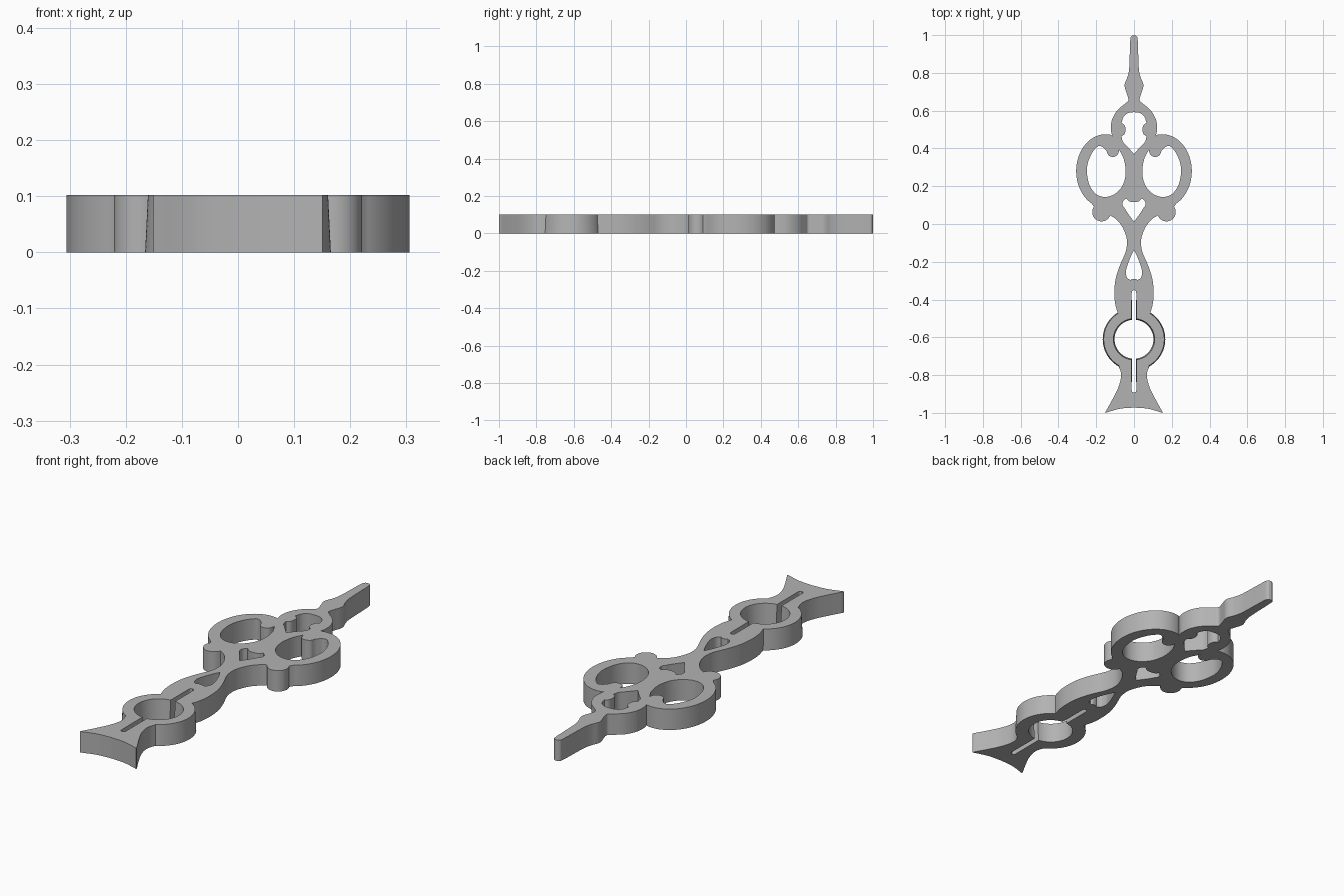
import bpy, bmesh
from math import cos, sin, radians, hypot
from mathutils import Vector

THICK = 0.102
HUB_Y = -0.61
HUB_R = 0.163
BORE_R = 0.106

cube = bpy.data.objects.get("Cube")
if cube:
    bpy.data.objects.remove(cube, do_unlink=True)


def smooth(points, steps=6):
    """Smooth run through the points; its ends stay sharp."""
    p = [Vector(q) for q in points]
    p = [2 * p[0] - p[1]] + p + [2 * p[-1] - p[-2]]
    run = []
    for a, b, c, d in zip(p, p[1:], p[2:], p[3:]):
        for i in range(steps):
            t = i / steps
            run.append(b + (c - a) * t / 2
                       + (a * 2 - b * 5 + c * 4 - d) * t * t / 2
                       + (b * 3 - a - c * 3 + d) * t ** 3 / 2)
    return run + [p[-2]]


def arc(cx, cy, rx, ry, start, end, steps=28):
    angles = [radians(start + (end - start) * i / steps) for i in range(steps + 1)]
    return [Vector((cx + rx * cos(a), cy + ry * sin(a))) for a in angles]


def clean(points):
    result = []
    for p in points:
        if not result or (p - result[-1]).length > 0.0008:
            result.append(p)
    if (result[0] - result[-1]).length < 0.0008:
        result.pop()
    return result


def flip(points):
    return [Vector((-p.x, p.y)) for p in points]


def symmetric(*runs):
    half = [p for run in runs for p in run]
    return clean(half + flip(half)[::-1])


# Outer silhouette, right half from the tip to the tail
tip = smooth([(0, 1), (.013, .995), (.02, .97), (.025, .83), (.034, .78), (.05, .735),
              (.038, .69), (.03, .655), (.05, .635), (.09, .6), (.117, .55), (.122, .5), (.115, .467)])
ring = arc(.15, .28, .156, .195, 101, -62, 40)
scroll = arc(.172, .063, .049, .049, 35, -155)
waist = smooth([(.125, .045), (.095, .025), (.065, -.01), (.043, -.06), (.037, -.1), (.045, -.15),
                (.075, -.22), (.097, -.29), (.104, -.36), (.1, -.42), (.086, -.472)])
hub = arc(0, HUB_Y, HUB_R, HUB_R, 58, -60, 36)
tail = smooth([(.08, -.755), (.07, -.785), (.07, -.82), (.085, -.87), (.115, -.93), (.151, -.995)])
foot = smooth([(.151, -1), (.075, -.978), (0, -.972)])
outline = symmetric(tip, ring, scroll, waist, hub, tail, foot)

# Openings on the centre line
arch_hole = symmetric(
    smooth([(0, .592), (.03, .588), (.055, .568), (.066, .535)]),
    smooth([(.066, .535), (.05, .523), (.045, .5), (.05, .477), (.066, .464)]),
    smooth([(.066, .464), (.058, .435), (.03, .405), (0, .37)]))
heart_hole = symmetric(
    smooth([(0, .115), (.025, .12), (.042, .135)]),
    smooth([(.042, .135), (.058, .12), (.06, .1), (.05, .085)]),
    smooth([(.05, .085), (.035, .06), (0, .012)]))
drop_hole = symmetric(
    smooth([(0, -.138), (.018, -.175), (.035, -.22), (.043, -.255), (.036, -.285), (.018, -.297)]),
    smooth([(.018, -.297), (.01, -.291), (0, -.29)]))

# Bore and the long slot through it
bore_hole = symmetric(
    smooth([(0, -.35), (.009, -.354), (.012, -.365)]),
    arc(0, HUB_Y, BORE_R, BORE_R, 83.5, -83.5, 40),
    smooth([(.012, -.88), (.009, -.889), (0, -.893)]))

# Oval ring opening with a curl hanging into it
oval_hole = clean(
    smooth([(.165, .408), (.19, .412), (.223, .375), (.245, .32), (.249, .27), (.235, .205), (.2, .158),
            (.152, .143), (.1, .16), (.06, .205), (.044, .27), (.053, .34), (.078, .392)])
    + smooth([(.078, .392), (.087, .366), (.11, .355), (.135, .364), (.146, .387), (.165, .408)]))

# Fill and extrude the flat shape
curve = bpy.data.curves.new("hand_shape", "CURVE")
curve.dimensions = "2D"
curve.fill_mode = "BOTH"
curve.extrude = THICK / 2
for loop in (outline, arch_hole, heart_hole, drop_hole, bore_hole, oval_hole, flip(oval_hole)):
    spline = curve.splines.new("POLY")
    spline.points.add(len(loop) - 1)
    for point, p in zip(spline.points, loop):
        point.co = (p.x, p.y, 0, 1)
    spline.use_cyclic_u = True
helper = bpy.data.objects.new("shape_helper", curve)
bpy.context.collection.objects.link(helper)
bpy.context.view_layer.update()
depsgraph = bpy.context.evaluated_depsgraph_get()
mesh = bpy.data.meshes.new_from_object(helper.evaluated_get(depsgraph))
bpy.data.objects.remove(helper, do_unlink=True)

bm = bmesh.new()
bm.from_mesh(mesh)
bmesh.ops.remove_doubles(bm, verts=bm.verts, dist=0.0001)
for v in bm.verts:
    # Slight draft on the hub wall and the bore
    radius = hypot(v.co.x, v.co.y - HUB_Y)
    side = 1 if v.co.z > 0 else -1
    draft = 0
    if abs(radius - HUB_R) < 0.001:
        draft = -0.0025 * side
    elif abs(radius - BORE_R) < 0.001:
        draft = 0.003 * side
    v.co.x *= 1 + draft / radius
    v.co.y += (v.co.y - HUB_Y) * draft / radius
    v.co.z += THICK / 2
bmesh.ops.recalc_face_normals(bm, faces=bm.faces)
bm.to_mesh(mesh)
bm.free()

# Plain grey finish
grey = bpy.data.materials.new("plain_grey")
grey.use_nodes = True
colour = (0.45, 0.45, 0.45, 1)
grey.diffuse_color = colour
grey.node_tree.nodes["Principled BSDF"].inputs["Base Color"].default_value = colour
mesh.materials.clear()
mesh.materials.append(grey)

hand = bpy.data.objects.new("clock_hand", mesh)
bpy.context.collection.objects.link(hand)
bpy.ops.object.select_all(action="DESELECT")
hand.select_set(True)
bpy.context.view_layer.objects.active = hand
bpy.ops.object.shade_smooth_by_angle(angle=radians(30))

==*==

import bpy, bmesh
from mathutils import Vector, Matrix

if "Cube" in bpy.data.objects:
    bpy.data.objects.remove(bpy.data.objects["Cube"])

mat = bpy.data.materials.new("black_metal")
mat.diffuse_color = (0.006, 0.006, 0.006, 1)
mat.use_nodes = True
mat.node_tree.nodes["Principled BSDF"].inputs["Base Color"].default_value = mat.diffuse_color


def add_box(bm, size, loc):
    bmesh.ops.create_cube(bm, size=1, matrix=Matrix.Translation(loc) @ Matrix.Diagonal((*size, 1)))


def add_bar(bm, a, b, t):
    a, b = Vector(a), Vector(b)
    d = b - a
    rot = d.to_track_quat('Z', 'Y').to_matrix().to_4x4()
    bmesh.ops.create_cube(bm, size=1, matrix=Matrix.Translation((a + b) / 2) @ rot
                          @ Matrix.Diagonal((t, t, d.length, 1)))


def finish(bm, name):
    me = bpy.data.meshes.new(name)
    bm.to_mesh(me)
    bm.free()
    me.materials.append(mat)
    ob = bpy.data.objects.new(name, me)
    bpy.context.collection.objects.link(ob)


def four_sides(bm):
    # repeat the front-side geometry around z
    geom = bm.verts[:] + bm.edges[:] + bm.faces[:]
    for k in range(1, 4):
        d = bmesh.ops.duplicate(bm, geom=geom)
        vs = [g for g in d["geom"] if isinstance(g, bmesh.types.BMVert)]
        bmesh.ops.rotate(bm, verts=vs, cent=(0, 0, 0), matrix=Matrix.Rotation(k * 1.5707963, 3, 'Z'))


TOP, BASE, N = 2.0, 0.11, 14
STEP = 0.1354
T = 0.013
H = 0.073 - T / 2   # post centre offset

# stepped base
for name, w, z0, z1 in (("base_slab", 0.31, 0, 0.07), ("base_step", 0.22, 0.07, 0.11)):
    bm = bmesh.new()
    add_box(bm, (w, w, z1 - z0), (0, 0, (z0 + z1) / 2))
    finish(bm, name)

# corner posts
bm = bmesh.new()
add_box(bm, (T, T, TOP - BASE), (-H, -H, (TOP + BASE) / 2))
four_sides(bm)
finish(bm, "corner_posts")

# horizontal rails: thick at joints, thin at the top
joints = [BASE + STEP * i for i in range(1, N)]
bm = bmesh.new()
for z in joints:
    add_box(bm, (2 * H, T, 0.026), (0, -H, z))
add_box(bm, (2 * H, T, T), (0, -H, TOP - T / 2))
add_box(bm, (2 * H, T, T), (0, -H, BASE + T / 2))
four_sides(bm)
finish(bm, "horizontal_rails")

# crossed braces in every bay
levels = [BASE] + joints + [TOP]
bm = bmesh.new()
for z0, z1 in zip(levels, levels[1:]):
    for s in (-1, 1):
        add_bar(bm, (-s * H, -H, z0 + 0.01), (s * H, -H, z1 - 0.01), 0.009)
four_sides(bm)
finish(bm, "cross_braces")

==*==

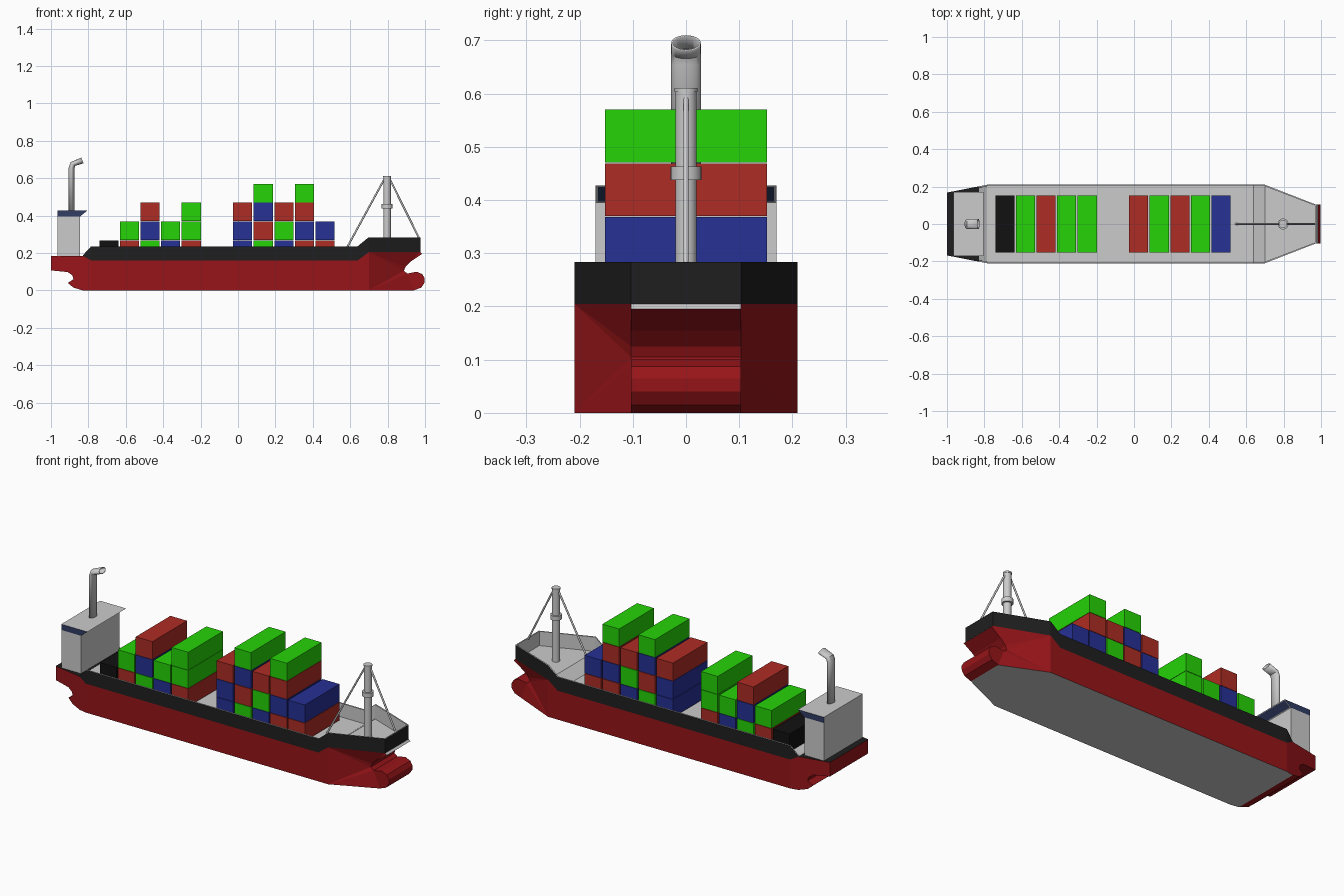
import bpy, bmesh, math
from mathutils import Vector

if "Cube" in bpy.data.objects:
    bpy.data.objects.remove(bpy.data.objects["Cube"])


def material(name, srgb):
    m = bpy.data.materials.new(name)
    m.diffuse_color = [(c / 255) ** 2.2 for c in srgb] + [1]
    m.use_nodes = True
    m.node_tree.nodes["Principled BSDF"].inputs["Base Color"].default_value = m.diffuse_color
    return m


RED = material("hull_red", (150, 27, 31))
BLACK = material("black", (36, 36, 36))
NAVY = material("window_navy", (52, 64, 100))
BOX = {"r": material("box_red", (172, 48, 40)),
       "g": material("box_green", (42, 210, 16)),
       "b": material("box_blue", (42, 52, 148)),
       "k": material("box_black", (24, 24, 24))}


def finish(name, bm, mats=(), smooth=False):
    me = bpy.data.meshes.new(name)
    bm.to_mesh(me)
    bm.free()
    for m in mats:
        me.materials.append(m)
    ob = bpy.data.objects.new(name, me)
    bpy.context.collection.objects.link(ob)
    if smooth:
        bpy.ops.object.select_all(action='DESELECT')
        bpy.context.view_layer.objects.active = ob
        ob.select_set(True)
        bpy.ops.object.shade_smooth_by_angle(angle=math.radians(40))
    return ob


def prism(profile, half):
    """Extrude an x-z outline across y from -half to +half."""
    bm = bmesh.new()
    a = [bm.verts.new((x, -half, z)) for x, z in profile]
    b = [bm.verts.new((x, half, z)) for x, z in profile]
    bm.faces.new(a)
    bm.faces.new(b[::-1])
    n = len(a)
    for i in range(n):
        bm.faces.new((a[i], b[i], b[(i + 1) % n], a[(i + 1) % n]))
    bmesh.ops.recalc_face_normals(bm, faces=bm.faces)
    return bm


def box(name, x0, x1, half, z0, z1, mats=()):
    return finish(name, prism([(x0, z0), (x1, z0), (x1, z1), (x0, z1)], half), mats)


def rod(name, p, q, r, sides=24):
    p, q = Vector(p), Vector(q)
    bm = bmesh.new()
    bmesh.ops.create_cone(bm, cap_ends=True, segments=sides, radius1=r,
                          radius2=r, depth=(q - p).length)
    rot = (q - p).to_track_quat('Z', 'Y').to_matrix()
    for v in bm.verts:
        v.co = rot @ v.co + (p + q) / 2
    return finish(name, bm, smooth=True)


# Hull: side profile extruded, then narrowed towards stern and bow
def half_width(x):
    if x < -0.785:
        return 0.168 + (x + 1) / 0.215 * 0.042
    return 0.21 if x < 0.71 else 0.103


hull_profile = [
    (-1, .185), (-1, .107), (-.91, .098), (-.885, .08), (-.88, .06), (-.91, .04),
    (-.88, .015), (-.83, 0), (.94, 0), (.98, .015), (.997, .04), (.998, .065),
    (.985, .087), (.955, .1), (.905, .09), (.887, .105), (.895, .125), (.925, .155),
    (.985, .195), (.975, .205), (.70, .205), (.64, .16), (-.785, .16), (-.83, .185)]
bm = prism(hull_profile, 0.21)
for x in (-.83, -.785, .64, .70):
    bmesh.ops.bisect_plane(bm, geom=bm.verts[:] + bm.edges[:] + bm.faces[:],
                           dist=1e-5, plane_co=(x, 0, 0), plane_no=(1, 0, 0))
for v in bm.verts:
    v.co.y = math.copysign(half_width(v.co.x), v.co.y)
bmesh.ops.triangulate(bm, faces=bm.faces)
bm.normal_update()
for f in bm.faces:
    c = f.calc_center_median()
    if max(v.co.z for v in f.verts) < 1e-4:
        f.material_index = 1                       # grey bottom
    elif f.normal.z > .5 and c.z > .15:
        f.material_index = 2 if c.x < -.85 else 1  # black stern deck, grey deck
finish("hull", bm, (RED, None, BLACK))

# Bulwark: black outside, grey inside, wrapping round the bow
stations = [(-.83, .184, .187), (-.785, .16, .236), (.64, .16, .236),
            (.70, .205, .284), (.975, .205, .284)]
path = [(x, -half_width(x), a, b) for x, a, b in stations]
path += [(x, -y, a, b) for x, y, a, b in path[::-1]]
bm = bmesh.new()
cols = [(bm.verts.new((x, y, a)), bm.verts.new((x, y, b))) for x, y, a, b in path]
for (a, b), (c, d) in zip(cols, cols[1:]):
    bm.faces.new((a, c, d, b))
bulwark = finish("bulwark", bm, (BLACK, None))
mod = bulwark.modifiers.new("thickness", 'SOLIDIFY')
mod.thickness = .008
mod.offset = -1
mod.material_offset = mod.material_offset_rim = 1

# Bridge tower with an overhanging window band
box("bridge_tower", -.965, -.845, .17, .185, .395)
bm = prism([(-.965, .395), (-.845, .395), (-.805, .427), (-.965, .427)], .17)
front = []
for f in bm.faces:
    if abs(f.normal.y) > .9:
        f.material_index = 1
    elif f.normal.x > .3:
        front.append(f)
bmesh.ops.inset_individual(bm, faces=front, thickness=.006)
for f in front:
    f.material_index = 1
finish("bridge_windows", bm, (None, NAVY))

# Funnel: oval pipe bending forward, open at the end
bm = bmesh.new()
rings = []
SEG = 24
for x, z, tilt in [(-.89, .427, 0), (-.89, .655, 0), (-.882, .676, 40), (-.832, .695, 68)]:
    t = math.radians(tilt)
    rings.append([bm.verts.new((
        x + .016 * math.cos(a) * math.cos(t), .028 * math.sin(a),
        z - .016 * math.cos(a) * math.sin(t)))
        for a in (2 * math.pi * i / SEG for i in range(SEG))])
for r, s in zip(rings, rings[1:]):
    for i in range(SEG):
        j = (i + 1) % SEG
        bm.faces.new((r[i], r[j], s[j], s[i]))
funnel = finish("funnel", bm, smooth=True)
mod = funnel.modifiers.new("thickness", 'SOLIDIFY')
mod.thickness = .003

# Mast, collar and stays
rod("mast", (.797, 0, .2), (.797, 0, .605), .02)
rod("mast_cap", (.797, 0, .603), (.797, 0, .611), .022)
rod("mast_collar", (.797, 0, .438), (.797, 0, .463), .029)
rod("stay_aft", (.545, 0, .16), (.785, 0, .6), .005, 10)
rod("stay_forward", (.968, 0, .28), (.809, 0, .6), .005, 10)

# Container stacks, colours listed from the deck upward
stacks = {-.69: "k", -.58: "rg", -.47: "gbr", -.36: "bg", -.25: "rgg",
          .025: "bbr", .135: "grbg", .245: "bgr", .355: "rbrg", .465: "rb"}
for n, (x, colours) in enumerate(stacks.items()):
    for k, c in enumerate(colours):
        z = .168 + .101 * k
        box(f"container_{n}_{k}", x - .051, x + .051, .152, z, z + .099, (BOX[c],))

==*==

▶ _ABOUT THIS EXERCISE_
When a line in the entries above holds the word "through", add it to the count, then state only the count.

▶ _WRITTEN SOLUTION_
2